"We clean, clean, clean," said the childhood friend of Jenny who spends many hours detailing and prepping the car inside the garage before it goes outside for sale.
"Personally, I think that the girls are more particular than guys are about cleanliness," Bob Jeffery said. "They notice every little thing."
Waak is the one who dispenses practical advice to buyers about weekly checks of the car's various fluids, including oil, transmission and brake. "If the warning light comes on, it's too late," she said.
While Risch doesn't have her seller's license, the other three do. Jenny Jeffery sells to young adults, "while I sell to their parents," Waak said, with Bob Jeffery, 58, adding, "and I sell to the grandmas."
Jenny Jeffery said the three most common questions, usually from first-time buyers, are, "What's your cheapest car? How does it run?
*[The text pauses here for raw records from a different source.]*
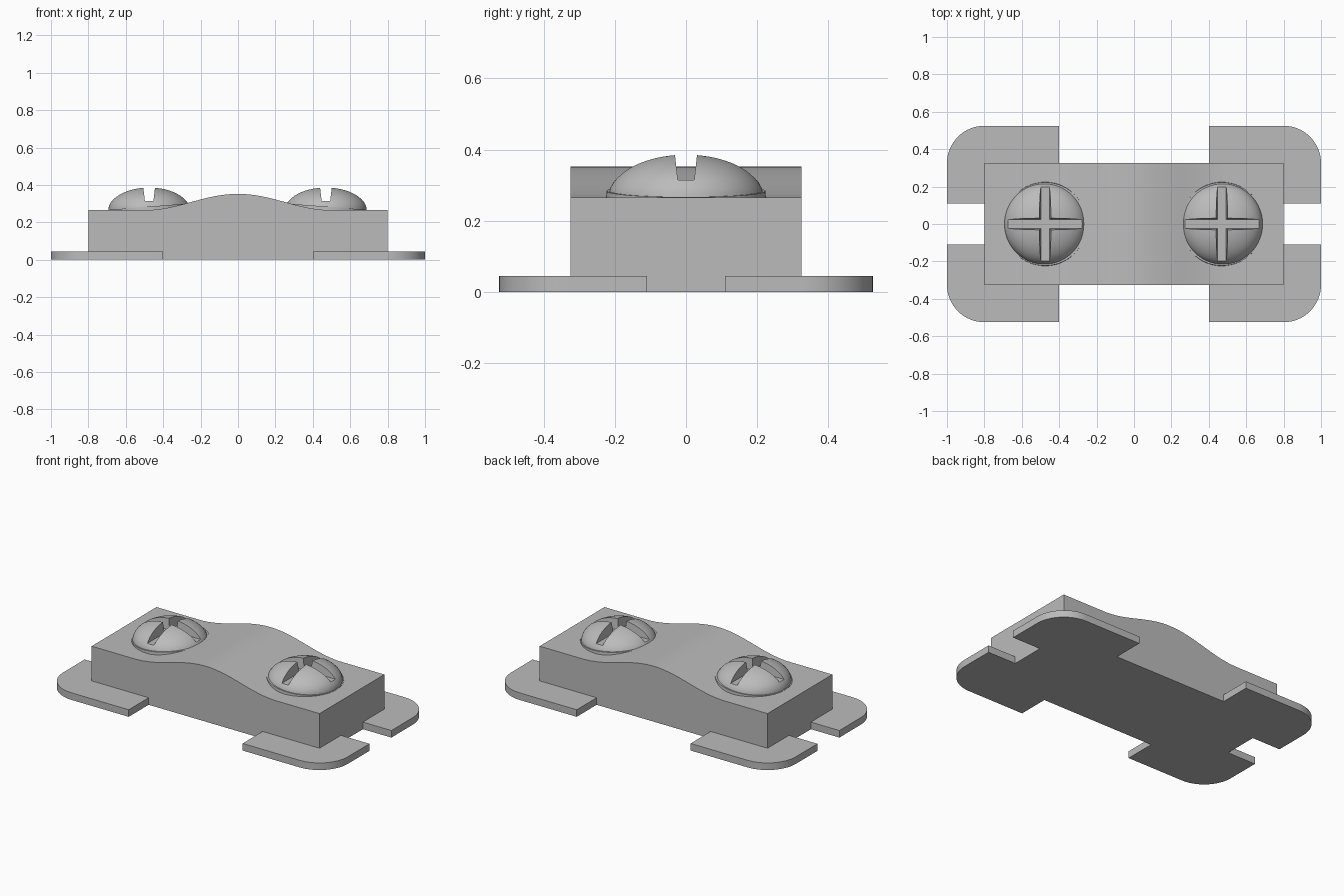
import bpy, bmesh, math
from mathutils import Matrix, Vector

if "Cube" in bpy.data.objects:
    bpy.data.objects.remove(bpy.data.objects["Cube"])

grey = bpy.data.materials.new("plain grey")
grey.diffuse_color = (0.5, 0.5, 0.5, 1)
grey.use_nodes = True
grey.node_tree.nodes["Principled BSDF"].inputs["Base Color"].default_value = grey.diffuse_color


def finish(name, bm, matrix=None):
    """Turn a bmesh into a smooth-by-angle object."""
    if matrix is not None:
        bm.transform(matrix)
    bmesh.ops.recalc_face_normals(bm, faces=bm.faces)
    me = bpy.data.meshes.new(name)
    bm.to_mesh(me)
    bm.free()
    me.materials.append(grey)
    ob = bpy.data.objects.new(name, me)
    bpy.context.collection.objects.link(ob)
    return ob


def smooth(ob):
    bpy.ops.object.select_all(action='DESELECT')
    ob.select_set(True)
    bpy.context.view_layer.objects.active = ob
    bpy.ops.object.shade_smooth_by_angle(angle=math.radians(30))


def prism(points, a, b):
    """Extrude a 2D outline along its third axis from a to b."""
    bm = bmesh.new()
    face = bm.faces.new([bm.verts.new((u, v, a)) for u, v in points])
    ext = bmesh.ops.extrude_face_region(bm, geom=[face])
    verts = [g for g in ext['geom'] if isinstance(g, bmesh.types.BMVert)]
    bmesh.ops.translate(bm, verts=verts, vec=(0, 0, b - a))
    return bm


UPRIGHT = Matrix.Rotation(math.pi / 2, 4, 'X')  # outline y becomes z

# Body: block with a raised-cosine hump on top
profile = [(0.8, 0), (0.8, 0.265)]
for i in range(33):
    x = 0.5 - i / 32
    profile.append((x, 0.265 + 0.0435 * (1 + math.cos(math.pi * x / 0.5))))
profile += [(-0.8, 0.265), (-0.8, 0)]
smooth(finish("body", prism(profile, -0.325, 0.325), UPRIGHT))

# Four corner flanges wrapped around the body ends
outline = [(0.8, 0.325), (0.4, 0.325), (0.4, 0.525)]
for i in range(17):
    a = math.pi / 2 * (1 - i / 16)
    outline.append((0.8 + 0.2 * math.cos(a), 0.325 + 0.2 * math.sin(a)))
outline += [(1, 0.11), (0.8, 0.11)]
for sx, sy, label in ((1, 1, "back_right"), (-1, 1, "back_left"),
                      (1, -1, "front_right"), (-1, -1, "front_left")):
    pts = [(x * sx, y * sy) for x, y in outline]
    smooth(finish("flange_" + label, prism(pts, 0, 0.045)))


def screw(cx, label):
    # Domed head, spun as rings under a pole
    bm = bmesh.new()
    n, rings = 64, 14
    loops = [[bm.verts.new((0.218 * math.cos(t) * math.cos(s),
                            0.218 * math.cos(t) * math.sin(s),
                            0.265 + 0.122 * math.sin(t)))
              for s in (2 * math.pi * k / n for k in range(n))]
             for t in (math.pi / 2 * j / rings for j in range(rings))]
    top = bm.verts.new((0, 0, 0.387))
    bm.faces.new(loops[0])
    for k in range(n):
        m = (k + 1) % n
        for lo, hi in zip(loops, loops[1:]):
            bm.faces.new((lo[k], lo[m], hi[m], hi[k]))
        bm.faces.new((loops[-1][k], loops[-1][m], top))
    head = finish("screw_head_" + label, bm, Matrix.Translation((cx, 0, 0)))
    bpy.context.view_layer.objects.active = head

    # Cross slot, narrower at its floor
    vee = [(-0.023, 0.315), (0.023, 0.315), (0.034, 0.41), (-0.034, 0.41)]
    for angle in (0, math.pi / 2):
        place = (Matrix.Translation((cx, 0, 0))
                 @ Matrix.Rotation(angle, 4, 'Z') @ UPRIGHT)
        cutter = finish("slot_cutter", prism(vee, -0.3, 0.3), place)
        cutter.hide_render = True
        mod = head.modifiers.new("slot", 'BOOLEAN')
        mod.operation, mod.solver, mod.object = 'DIFFERENCE', 'EXACT', cutter
        bpy.ops.object.modifier_apply(modifier=mod.name)
        bpy.data.objects.remove(cutter)
    smooth(head)

    # Thin collar leaning up toward the hump
    bm = bmesh.new()
    bmesh.ops.create_cone(bm, cap_ends=True, segments=64, radius1=0.225,
                          radius2=0.223, depth=0.03)
    tilt = math.copysign(math.atan(0.035 / 0.44), cx)
    place = (Matrix.Translation(Vector((cx, 0, 0.269)))
             @ Matrix.Rotation(tilt, 4, 'Y'))
    smooth(finish("screw_collar_" + label, bm, place))


screw(-0.475, "left")
screw(0.47, "right")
Is there anything wrong with it?"
If Waak and Bob Jeffery didn't believe the car would be fairly reliable, they said they wouldn't buy and resell it. If they were selling lemons, word would spread quickly, they said.
Most of the time, they also are willing for prospective buyers to not only go on a test drive but to borrow the car long enough to have an independent mechanic inspect it.
So while cars are sold "as is," Bob Jeffery said, "we aren't guaranteeing the car, but if you have a problem, come and talk with us. We'll work something out to keep you satisfied."
by Charlie Mathews
Gannett Wisconsin Newspapers